“All change is hard at first, messy in the middle, and gorgeous at the end.”
No one is born with the ability to be conscientious or hardworking. If anything, the default setting of the average person is indolence. Hence, it takes a certain level of self-awareness and mastery to suppress your default setting and do the needful when the need arises.
Sharma teaches that habits can be quite hard to form. For a new (good) habit to stick, you need, on average, 66 days. Also, there are three stages in the process: destruction, installation, and integration.
At this stage, the intention is to destroy existing bad habits. There is another old habit you’d have to dismantle first for every new habit you attempt to form. This is the stage where you’d have to put in the most work. Your brain, at that point, is already used to a state of affairs. It would then take a lot to rewire and reconfigure your default settings.

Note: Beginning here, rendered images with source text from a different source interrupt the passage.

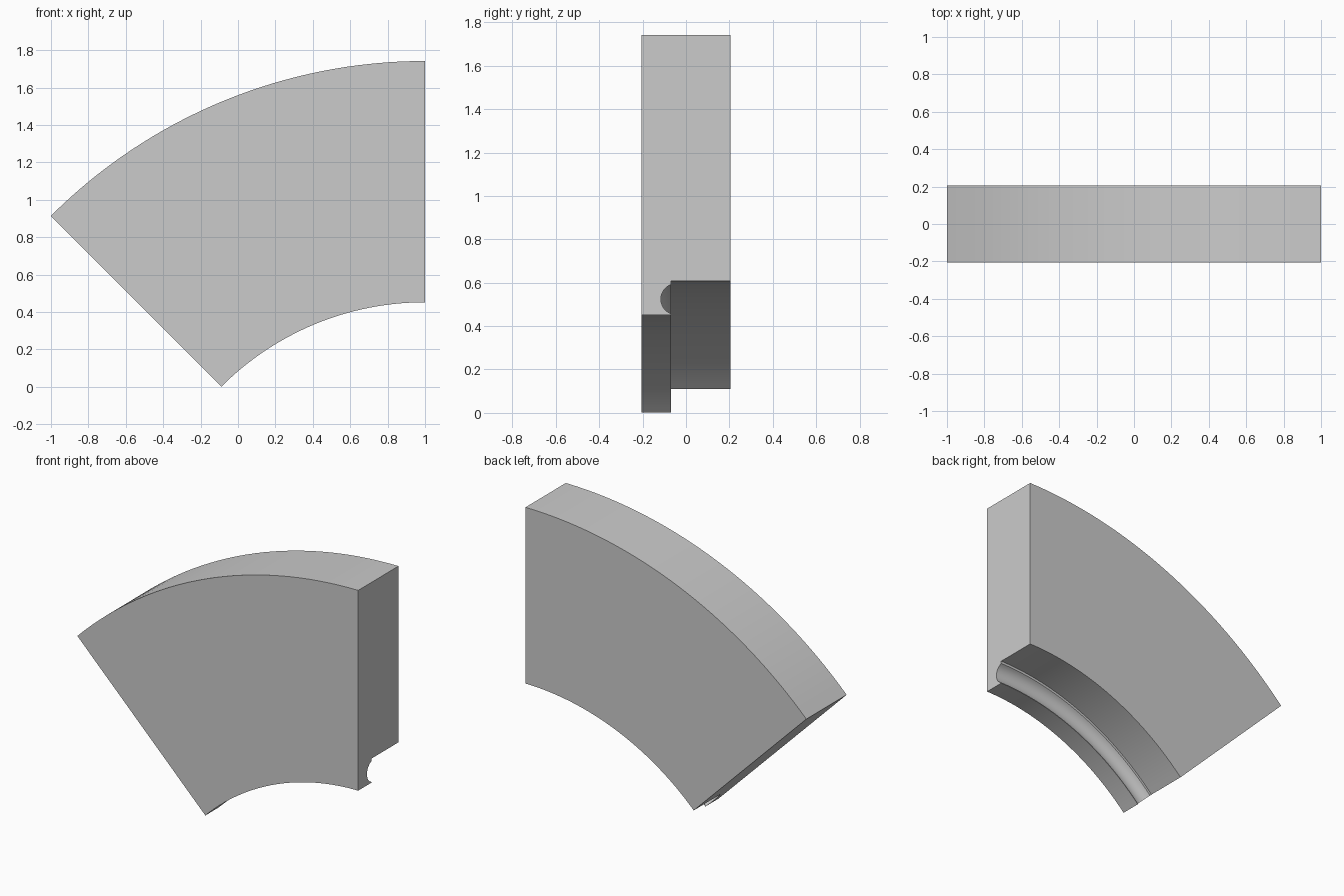
import bpy, bmesh
from math import radians, sin, cos, asin

cube = bpy.data.objects.get("Cube")
if cube:
    bpy.data.objects.remove(cube, do_unlink=True)

# Arc centre, sweep and cross-section sizes
CX, CZ, SWEEP, STEPS = 1.0, -1.088, radians(45), 32
R_OUT, R_LIP, R_STEP = 2.83, 1.54, 1.695
HALF, Y_STEP = 0.205, -0.07
GROOVE_R, GROOVE_Y, GROOVE_MID = 0.0715, -0.0445, 1.612

# Cross-section as (y, radius): front lip, round groove, back step
edge = asin((Y_STEP - GROOVE_Y) / GROOVE_R) + radians(90)
groove = []
for i in range(13):
    a = edge * (2 * i / 12 - 1)
    groove.append((GROOVE_Y - GROOVE_R * cos(a), GROOVE_MID + GROOVE_R * sin(a)))
half_span = asin(min(1, (GROOVE_R**2 - (Y_STEP - GROOVE_Y)**2)**0.5 / GROOVE_R))
groove = [(GROOVE_Y - GROOVE_R * cos(half_span * (i / 6 - 1)),
           GROOVE_MID + GROOVE_R * sin(half_span * (i / 6 - 1))) for i in range(13)]
profile = [(-HALF, R_OUT), (-HALF, R_LIP), (Y_STEP, R_LIP), *groove,
           (Y_STEP, R_STEP), (HALF, R_STEP), (HALF, R_OUT)]

# Sweep the cross-section around the arc
bm = bmesh.new()
rings = []
for s in range(STEPS + 1):
    t = SWEEP * s / STEPS
    rings.append([bm.verts.new((CX - r * sin(t), y, CZ + r * cos(t))) for y, r in profile])
n = len(profile)
for a, b in zip(rings, rings[1:]):
    for i in range(n):
        j = (i + 1) % n
        bm.faces.new((a[i], a[j], b[j], b[i]))
bm.faces.new(rings[0])
bm.faces.new(rings[-1])
bmesh.ops.recalc_face_normals(bm, faces=bm.faces)

mesh = bpy.data.meshes.new("arch_segment")
bm.to_mesh(mesh)
bm.free()
segment = bpy.data.objects.new("arch_segment", mesh)
bpy.context.collection.objects.link(segment)

# Plain grey
grey = bpy.data.materials.new("light_grey")
grey.use_nodes = True
colour = (0.6, 0.6, 0.6, 1)
grey.diffuse_color = colour
grey.node_tree.nodes["Principled BSDF"].inputs["Base Color"].default_value = colour
mesh.materials.append(grey)

# Smooth curved walls, sharp corners
bpy.ops.object.select_all(action="DESELECT")
segment.select_set(True)
bpy.context.view_layer.objects.active = segment
bpy.ops.object.shade_smooth_by_angle(angle=radians(30))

This is a delicate stage because it is where the new habits take root. It would be shaky at first because some vestiges of the old habits will be left. However, with determination and effort, that is definitely achievable.
This is where the new you is rooted firmly in place. With time, the new habit will arise as a matter of course or by default. You’d scarcely remember that there was a time when you struggled with getting stable with the habit.
The necessity of sleep
Folks often assume that it is an either-or situation. That is, that if you are an early riser, you are not getting enough sleep. Others think that there is a tradeoff of one for the other. That is inaccurate. As Sharma reveals, getting a good night’s rest is almost as important as waking up early. As a matter of fact, when you do not get enough sleep, you find it hard waking up early. This is apart from the other aspects and benefits of retiring early at night. Sharma rekindles this consciousness for readers.
“All shadows of insecurity dissolve in the warm glow of persistence.”
“The 5 AM Club” is a must-have for those looking to become successful in whatever field they find themselves in. Worth mentioning is the 20/20/20 principle Sharma teaches in the book. Robin Sharma has condensed whole years’ worth of ideas into a digestible form. There is no overstating the importance of reading the book. If you are unable to lay your hand on the book for any reason, the summary on the Headway app comes in very useful.